* _YOUR ASSIGNMENT_
The full listing, written out exactly and without images, is the expected result.

* _EXTRACTED MATERIAL_
- - -
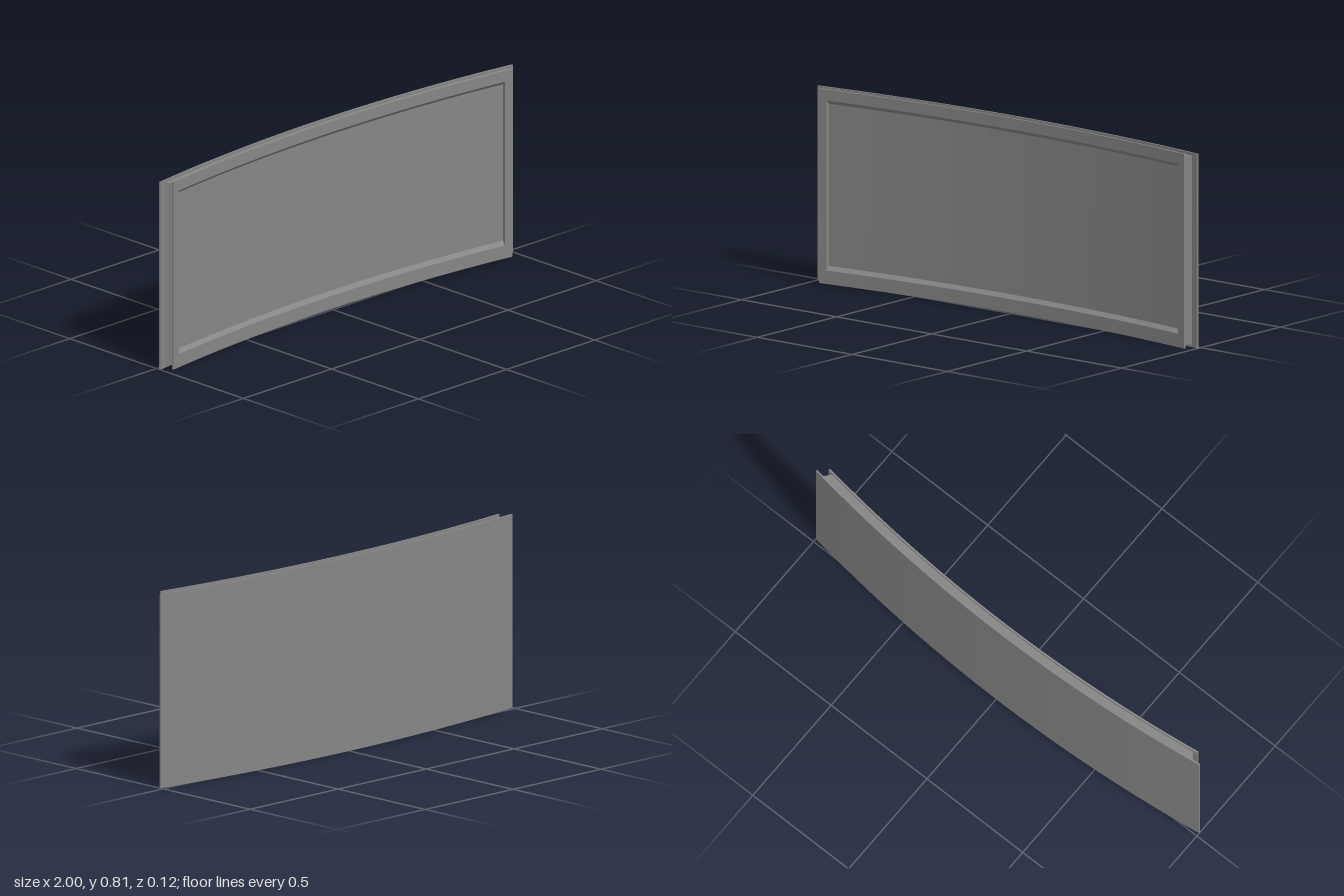
import * as THREE from 'three';
import { toCreasedNormals } from 'three/addons/utils/BufferGeometryUtils.js';

const R = 6.9;           // radius of the rear surface
const Z_BACK = -0.058;   // z of the rear surface in the middle
const H = 0.805;         // panel height
const SEGMENTS = 32;

// Depths measured inwards from the rear surface
const SKIN = 0.007, RECESS = 0.0325, FLANGE = 0.0405, FRONT = 0.0485;
// Half widths measured along the rear arc
const BACK_END = 1.0035, FLANGE_END = 0.971, CORE_END = 0.975, OPENING = 0.934;
const INSET = 0.012;     // edge groove between the two skins
const CORE_SLANT = 0.6;  // the core narrows towards the front

const material = new THREE.MeshStandardMaterial({ color: 0x868686 });

// Sweeps a (depth, y) profile along the arc from a to b; slant draws in the outer ends with depth
function sweep(name, profile, a, b, slant = 0) {
  const shape = new THREE.Shape(profile.map(([d, y]) => new THREE.Vector2(d, y)));
  const steps = Math.max(1, Math.round(SEGMENTS * (b - a) / 2));
  const geometry = new THREE.ExtrudeGeometry(shape, { depth: b - a, steps, bevelEnabled: false });
  const p = geometry.attributes.position;
  for (let i = 0; i < p.count; i++) {
    const depth = p.getX(i);
    let s = b - p.getZ(i);
    if (Math.abs(s) > OPENING + 0.01) s -= Math.sign(s) * slant * depth;
    const r = R - depth;
    p.setXYZ(i, r * Math.sin(s / R), p.getY(i), Z_BACK + R - r * Math.cos(s / R));
  }
  const mesh = new THREE.Mesh(toCreasedNormals(geometry, 0.2), material);
  mesh.name = name;
  return mesh;
}

const rect = (d0, d1, y0, y1) => [[d0, y0], [d1, y0], [d1, y1], [d0, y1]];

export function createModel() {
  const group = new THREE.Group();
  group.name = 'curvedPanel';

  // Wide rear skin and the core whose front is the recessed field
  group.add(sweep('backSkin', rect(0, SKIN, 0, H), -BACK_END, BACK_END));
  group.add(sweep('core', rect(SKIN, RECESS, INSET, H - INSET), -CORE_END, CORE_END, CORE_SLANT));

  // Frame rails with a sloping inner edge and a grooved outer edge
  const rail = (edge, inner, outer, slope) => [
    [RECESS, inner], [FLANGE, inner], [FLANGE, edge], [FRONT, edge], [FRONT, outer], [RECESS, slope],
  ];
  group.add(sweep('bottomRail', rail(0, INSET, 0.056, 0.072), -OPENING, OPENING));
  group.add(sweep('topRail', rail(H, H - INSET, 0.759, 0.743), -OPENING, OPENING));

  // Frame stiles on both sides: core strip and overhanging front flange
  for (const [side, s] of [['left', 1], ['right', -1]]) {
    const span = (end) => (s > 0 ? [OPENING, end] : [-end, -OPENING]);
    group.add(sweep(side + 'StileCore', rect(RECESS, FLANGE, INSET, H - INSET), ...span(CORE_END), CORE_SLANT));
    group.add(sweep(side + 'StileFlange', rect(FLANGE, FRONT, 0, H), ...span(FLANGE_END)));
  }
  return group;
}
- - -
* _TASK ANSWER_
import * as THREE from 'three';
import { toCreasedNormals } from 'three/addons/utils/BufferGeometryUtils.js';

const R = 6.9;           // radius of the rear surface
const Z_BACK = -0.058;   // z of the rear surface in the middle
const H = 0.805;         // panel height
const SEGMENTS = 32;

// Depths measured inwards from the rear surface
const SKIN = 0.007, RECESS = 0.0325, FLANGE = 0.0405, FRONT = 0.0485;
// Half widths measured along the rear arc
const BACK_END = 1.0035, FLANGE_END = 0.971, CORE_END = 0.975, OPENING = 0.934;
const INSET = 0.012;     // edge groove between the two skins
const CORE_SLANT = 0.6;  // the core narrows towards the front

const material = new THREE.MeshStandardMaterial({ color: 0x868686 });

// Sweeps a (depth, y) profile along the arc from a to b; slant draws in the outer ends with depth
function sweep(name, profile, a, b, slant = 0) {
  const shape = new THREE.Shape(profile.map(([d, y]) => new THREE.Vector2(d, y)));
  const steps = Math.max(1, Math.round(SEGMENTS * (b - a) / 2));
  const geometry = new THREE.ExtrudeGeometry(shape, { depth: b - a, steps, bevelEnabled: false });
  const p = geometry.attributes.position;
  for (let i = 0; i < p.count; i++) {
    const depth = p.getX(i);
    let s = b - p.getZ(i);
    if (Math.abs(s) > OPENING + 0.01) s -= Math.sign(s) * slant * depth;
    const r = R - depth;
    p.setXYZ(i, r * Math.sin(s / R), p.getY(i), Z_BACK + R - r * Math.cos(s / R));
  }
  const mesh = new THREE.Mesh(toCreasedNormals(geometry, 0.2), material);
  mesh.name = name;
  return mesh;
}

const rect = (d0, d1, y0, y1) => [[d0, y0], [d1, y0], [d1, y1], [d0, y1]];

export function createModel() {
  const group = new THREE.Group();
  group.name = 'curvedPanel';

  // Wide rear skin and the core whose front is the recessed field
  group.add(sweep('backSkin', rect(0, SKIN, 0, H), -BACK_END, BACK_END));
  group.add(sweep('core', rect(SKIN, RECESS, INSET, H - INSET), -CORE_END, CORE_END, CORE_SLANT));

  // Frame rails with a sloping inner edge and a grooved outer edge
  const rail = (edge, inner, outer, slope) => [
    [RECESS, inner], [FLANGE, inner], [FLANGE, edge], [FRONT, edge], [FRONT, outer], [RECESS, slope],
  ];
  group.add(sweep('bottomRail', rail(0, INSET, 0.056, 0.072), -OPENING, OPENING));
  group.add(sweep('topRail', rail(H, H - INSET, 0.759, 0.743), -OPENING, OPENING));

  // Frame stiles on both sides: core strip and overhanging front flange
  for (const [side, s] of [['left', 1], ['right', -1]]) {
    const span = (end) => (s > 0 ? [OPENING, end] : [-end, -OPENING]);
    group.add(sweep(side + 'StileCore', rect(RECESS, FLANGE, INSET, H - INSET), ...span(CORE_END), CORE_SLANT));
    group.add(sweep(side + 'StileFlange', rect(FLANGE, FRONT, 0, H), ...span(FLANGE_END)));
  }
  return group;
}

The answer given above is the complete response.